[Data to use]
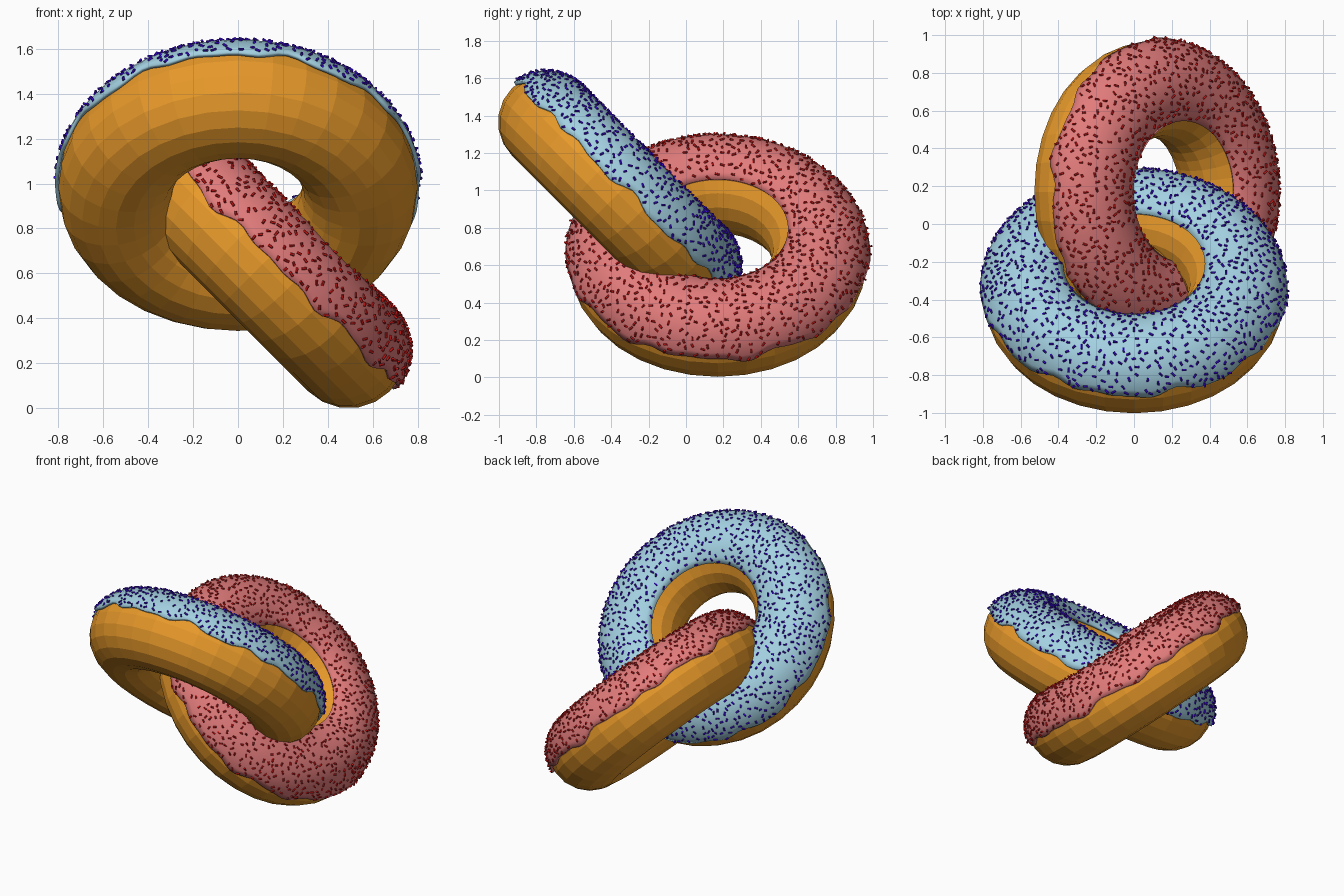
import bpy, bmesh, random
from math import sin, cos, pi, radians
from mathutils import Vector, Matrix

random.seed(7)

cube = bpy.data.objects.get("Cube")
if cube:
    bpy.data.objects.remove(cube, do_unlink=True)

RING, TUBE, COAT = 0.543, 0.257, 0.018   # ring radius, tube radius, icing thickness
INNER_EDGE = radians(128)                # where the icing stops inside the hole


def material(name, rgb):
    m = bpy.data.materials.new(name)
    m.use_nodes = True
    m.diffuse_color = (*rgb, 1)
    m.node_tree.nodes["Principled BSDF"].inputs["Base Color"].default_value = (*rgb, 1)
    return m


def add_object(name, bm, mat, place):
    mesh = bpy.data.meshes.new(name)
    bm.to_mesh(mesh)
    bm.free()
    mesh.materials.append(mat)
    ob = bpy.data.objects.new(name, mesh)
    ob.matrix_world = place
    bpy.context.collection.objects.link(ob)
    return ob


def normal(u, v):
    return Vector((cos(u) * cos(v), sin(u) * cos(v), sin(v)))


def point(u, v, r=TUBE):
    return Vector((RING * cos(u), RING * sin(u), 0)) + r * normal(u, v)


def drip(u, phase):
    """Tube angle of the wavy outer icing edge."""
    return 0.15 + 0.045 * sin(14 * u + phase) + 0.04 * sin(9 * u + 2 * phase) + 0.03 * sin(23 * u)


def grid(bm, rows, closed):
    """Skin rows of vertices around the ring; optionally close each row."""
    vs = [[bm.verts.new(p) for p in row] for row in rows]
    n, k = len(vs), len(vs[0])
    for i in range(n):
        a, b = vs[i], vs[(i + 1) % n]
        for j in range(k if closed else k - 1):
            m = (j + 1) % k
            bm.faces.new((a[j], b[j], b[m], a[m]))


def dough(name, mat, place):
    bm = bmesh.new()
    n, k = 32, 20
    grid(bm, [[point(2 * pi * i / n, 2 * pi * j / k) for j in range(k)] for i in range(n)], True)
    add_object(name, bm, mat, place)


def icing(name, mat, place, phase):
    bm = bmesh.new()
    n, k = 112, 14
    rows = []
    for i in range(n):
        u = 2 * pi * i / n
        start = drip(u, phase)
        rows.append([point(u, start + (INNER_EDGE - start) * j / k) for j in range(k + 1)])
    grid(bm, rows, False)
    ob = add_object(name, bm, mat, place)
    shell = ob.modifiers.new("Thickness", 'SOLIDIFY')
    shell.thickness, shell.offset = COAT, 1
    bpy.ops.object.select_all(action='DESELECT')
    ob.select_set(True)
    bpy.context.view_layer.objects.active = ob
    bpy.ops.object.shade_smooth_by_angle(angle=radians(40))


def sprinkles(name, mat, place, phase, count=1000, gap=0.03):
    bm = bmesh.new()
    spots = []
    while len(spots) < count:
        u, v = random.uniform(0, 2 * pi), random.uniform(0, INNER_EDGE - 0.03)
        # even spread over the curved surface, with no two too close
        if v < drip(u, phase) + 0.03 or random.random() > (RING + TUBE * cos(v)) / (RING + TUBE):
            continue
        spot = point(u, v, TUBE + COAT + 0.003)
        if any((spot - s).length_squared < gap * gap for s in spots):
            continue
        spots.append(spot)
        up = normal(u, v)
        side = Vector((-sin(u), cos(u), 0))
        a = random.uniform(0, 2 * pi)
        along = side * cos(a) + up.cross(side) * sin(a) + up * random.uniform(-0.6, 0.6)
        turn = along.to_track_quat('Z', 'Y').to_matrix().to_4x4()
        bmesh.ops.create_cone(bm, cap_ends=True, segments=6, radius1=0.006, radius2=0.006,
                              depth=random.uniform(0.018, 0.026),
                              matrix=Matrix.Translation(spot) @ turn)
    add_object(name, bm, mat, place)


crust = material("golden dough", (0.83, 0.33, 0.024))

# Two interlocked rings, tilted at right angles to each other
donuts = [
    ("blue", (0.37, 0.64, 0.76), (0.05, 0.004, 0.8), (0, -0.364, 0.982), 'X', -45, 0.4),
    ("pink", (0.76, 0.20, 0.20), (0.72, 0.012, 0.012), (0.11, 0.17, 0.641), 'Y', 45, 1.9),
]
for label, coat, bits, centre, axis, tilt, phase in donuts:
    place = Matrix.Translation(centre) @ Matrix.Rotation(radians(tilt), 4, axis)
    dough(label + "_donut_dough", crust, place)
    icing(label + "_icing", material(label + " icing", coat), place, phase)
    sprinkles(label + "_donut_sprinkles", material(label + " sprinkle", bits), place, phase)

[What to work on]
Count every line of the material that holds "range". Reply with the number alone.

[Written response]
5